Many academic writers mistake a scholarly tone for dull, boring language or a mixture of jargon and multisyllabic, "intelligent-sounding" words.Academic writing, however, does not need to be complicated nor lacking in style (APA, 2010, section 3.07); instead, it can be both engaging and clear. This means that everything you say must be unbiased, scholarly, and supported by evidence. These casual expressions may be appropriate in personal emails, but they are inappropriate in research papers. The second is revised to keep a formal tone: Informal: When I got my students to think science was wicked cool, their test scores went through the roof!To see how these 4 dimensions of tone can be varied to create different effects, let’s consider a small piece of copy that almost every content team has to consider at some point — an error message.
In this case, our message is, “An error has occurred.” Our tone will be how we communicate that message.
First, let’s try a serious, formal, respectful, and matter-of-fact error message. Now we’ve taken the error message’s tone to casual and enthusiastic.
In an online survey of 50 American respondents, we asked users to rate the friendliness and formality of each sample on 5-point Likert scales.
The actual differences in the ratings were rather small, around 0.5–1 point on a 5-point scale.
Despite the importance of tone, advice about it tends to be vague: “Be consistent. Be unique.” So, we wondered, what are the broader qualities that make up a tone?
Here we describe a framework of 4 dimensions that can be used to analyze or plan a site’s tone of voice.
The tone of any piece of content can be analyzed along 4 dimensions: humor, formality, respectfulness, and enthusiasm.
In literature, the tone of voice refers to the author’s feelings towards the subject, as expressed through the writing itself.
Then we conducted qualitative usability testing and online surveys, measuring the impact of those tone qualities on users.

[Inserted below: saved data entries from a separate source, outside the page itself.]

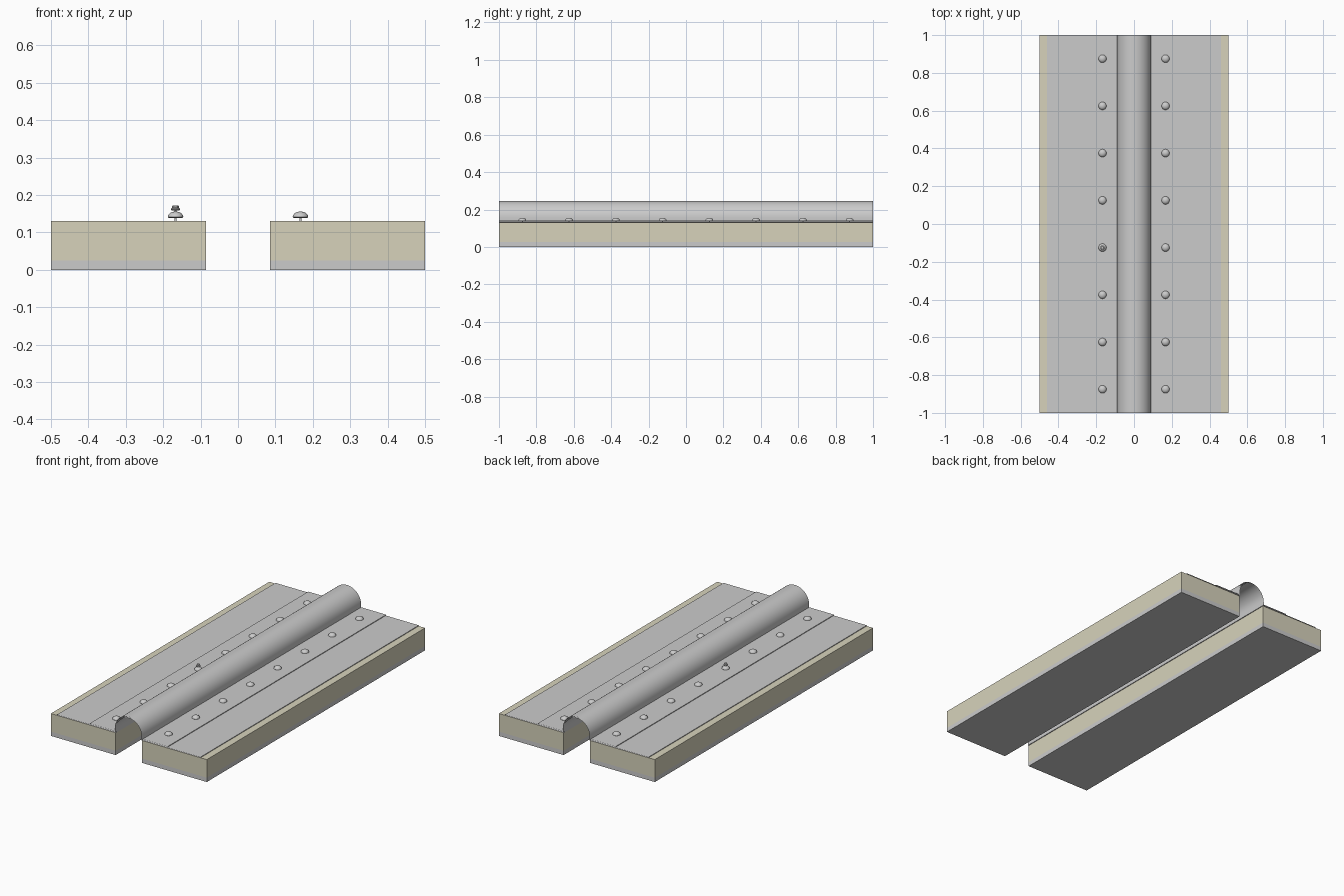
import bpy, bmesh, math

if "Cube" in bpy.data.objects:
    bpy.data.objects.remove(bpy.data.objects["Cube"])


def material(name, rgb):
    m = bpy.data.materials.new(name)
    m.diffuse_color = (*rgb, 1)
    m.use_nodes = True
    m.node_tree.nodes["Principled BSDF"].inputs["Base Color"].default_value = m.diffuse_color
    return m


cream = material("insulation_cream", (0.68, 0.65, 0.50))


def finish(name, bm, mat=None, smooth=False):
    bmesh.ops.recalc_face_normals(bm, faces=bm.faces)
    me = bpy.data.meshes.new(name)
    bm.to_mesh(me)
    bm.free()
    ob = bpy.data.objects.new(name, me)
    bpy.context.collection.objects.link(ob)
    if mat:
        me.materials.append(mat)
    if smooth:
        bpy.context.view_layer.objects.active = ob
        ob.select_set(True)
        bpy.ops.object.shade_smooth_by_angle(angle=math.radians(40))
        ob.select_set(False)
    return ob


def box(name, x0, x1, z0, z1, mat=None):
    bm = bmesh.new()
    bmesh.ops.create_cube(bm, size=1)
    for v in bm.verts:
        v.co = ((x0 + x1) / 2 + v.co.x * (x1 - x0), v.co.y * 2,
                (z0 + z1) / 2 + v.co.z * (z1 - z0))
    return finish(name, bm, mat)


def arch_line(half_width, z, r, zc=0.155, n=32):
    pts = [(-half_width, z), (-r, z)]
    for i in range(n + 1):
        a = math.pi * (1 - i / n)
        pts.append((r * math.cos(a), zc + r * math.sin(a)))
    return pts + [(r, z), (half_width, z)]


def sheet(name, half_width, z, r, t):
    # thin bent sheet, open at both ends
    loop = arch_line(half_width, z + t, r) + arch_line(half_width, z, r - t)[::-1]
    bm = bmesh.new()
    a = [bm.verts.new((x, -1, h)) for x, h in loop]
    b = [bm.verts.new((x, 1, h)) for x, h in loop]
    for i in range(len(loop)):
        j = (i + 1) % len(loop)
        bm.faces.new((a[i], a[j], b[j], b[i]))
    return finish(name, bm, None, True)


def lathe(name, profile, x, y, n):
    # surface of revolution from (radius, z) points
    bm = bmesh.new()
    rings = []
    for r, z in profile:
        rings.append([bm.verts.new((x + r * math.cos(2 * math.pi * i / n),
                                    y + r * math.sin(2 * math.pi * i / n), z))
                      for i in range(n)])
    for a, b in zip(rings, rings[1:]):
        for i in range(n):
            j = (i + 1) % n
            bm.faces.new((a[i], a[j], b[j], b[i]))
    bm.faces.new(rings[0])
    bm.faces.new(rings[-1])
    return finish(name, bm, None, True)


# roof panels on each side of the gap
for side, (x0, x1) in (("left", (-0.5, -0.085)), ("right", (0.085, 0.5))):
    box(side + "_base_layer", x0, x1, 0, 0.025)
    box(side + "_insulation", x0, x1, 0.025, 0.13, cream)

# arched membrane and cover over the gap
sheet("membrane", 0.46, 0.1305, 0.085, 0.004)
sheet("joint_cover", 0.25, 0.136, 0.09, 0.004)

# domed fasteners in two rows
dome = [(0.003, 0.11), (0.003, 0.138), (0.017, 0.138), (0.021, 0.141)]
dome += [(0.021 * math.cos(a), 0.141 + 0.015 * math.sin(a))
         for a in (math.radians(d) for d in (20, 40, 60, 80))]
for side, x in (("left", -0.167), ("right", 0.167)):
    for i in range(8):
        lathe(f"{side}_fastener_{i + 1}", dome, x, -0.875 + 0.25 * i, 24)

# screw standing on one fastener
lathe("screw_shank", [(0.003, 0.15), (0.003, 0.161)], -0.167, -0.125, 12)
lathe("screw_washer", [(0.009, 0.158), (0.012, 0.161), (0.012, 0.164), (0.008, 0.166)],
      -0.167, -0.125, 24)
lathe("screw_head", [(0.009, 0.165), (0.009, 0.17), (0.007, 0.172)], -0.167, -0.125, 6)
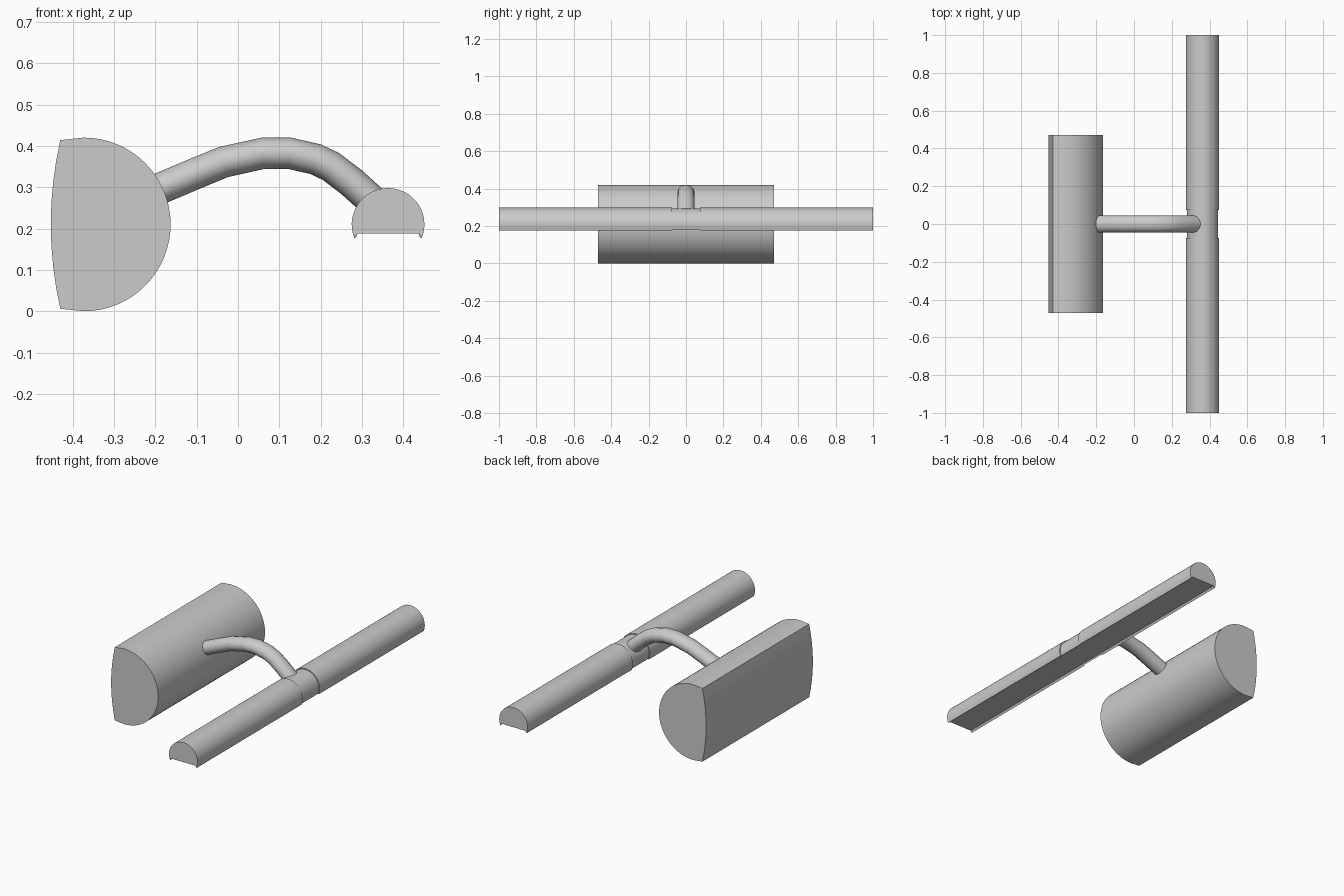
import bpy, bmesh, math

if "Cube" in bpy.data.objects:
    bpy.data.objects.remove(bpy.data.objects["Cube"])


def smooth(obj, angle=32):
    bpy.ops.object.select_all(action='DESELECT')
    obj.select_set(True)
    bpy.context.view_layer.objects.active = obj
    bpy.ops.object.shade_smooth_by_angle(angle=math.radians(angle))


def arc(cx, cz, r, a0, a1, n):
    return [(cx + r * math.cos(math.radians(a0 + (a1 - a0) * i / n)),
             cz + r * math.sin(math.radians(a0 + (a1 - a0) * i / n))) for i in range(n + 1)]


def loft(name, sections):
    """Skin a list of (y, xz-profile) sections and cap both ends."""
    bm = bmesh.new()
    rings = [[bm.verts.new((x, y, z)) for x, z in prof] for y, prof in sections]
    n = len(rings[0])
    for a, b in zip(rings, rings[1:]):
        for i in range(n):
            j = (i + 1) % n
            bm.faces.new((a[i], a[j], b[j], b[i]))
    bm.faces.new(rings[0])
    bm.faces.new(rings[-1])
    bmesh.ops.recalc_face_normals(bm, faces=bm.faces)
    me = bpy.data.meshes.new(name)
    bm.to_mesh(me)
    bm.free()
    obj = bpy.data.objects.new(name, me)
    bpy.context.collection.objects.link(obj)
    smooth(obj)
    return obj


# Wall housing: round front, shallow bowed back
body = arc(-0.373, 0.21, 0.21, -90, 90, 32)
body += [(-0.453 + 0.023 * (t / 4) ** 2, 0.21 + 0.204 * t / 4) for t in range(4, -5, -1)]
loft("wall_housing", [(-0.47, body), (0.47, body)])


# Lamp shade: half-round trough with lips and a recessed centre collar
def shade(r):
    return arc(0.363, 0.21, r, -22, 202, 28) + [(0.289, 0.188), (0.437, 0.188)]


outer, collar = shade(0.088), shade(0.083)
loft("lamp_shade", [(-1, outer), (-0.075, outer), (-0.075, collar),
                    (0.075, collar), (0.075, outer), (1, outer)])

# Curved arm: swept tube, slightly wider than tall
path = [(-0.195, 0.294), (-0.115, 0.328), (-0.035, 0.361), (0.06, 0.382), (0.125, 0.382),
        (0.187, 0.368), (0.225, 0.35), (0.275, 0.312), (0.335, 0.258)]
cu = bpy.data.curves.new("arm", 'CURVE')
cu.dimensions = '3D'
cu.bevel_depth = 0.038
cu.bevel_resolution = 4
cu.use_fill_caps = True
sp = cu.splines.new('POLY')
sp.points.add(len(path) - 1)
for p, (x, z) in zip(sp.points, path):
    p.co = (x, 0, z, 1)
arm = bpy.data.objects.new("arm", cu)
bpy.context.collection.objects.link(arm)
bpy.ops.object.select_all(action='DESELECT')
arm.select_set(True)
bpy.context.view_layer.objects.active = arm
bpy.ops.object.convert(target='MESH')
arm = bpy.context.view_layer.objects.active
for v in arm.data.vertices:
    v.co.y *= 1.2
smooth(arm, 45)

A quick Google search for “tone-of-voice words” will surface lists of hundreds of words used to describe literary tones.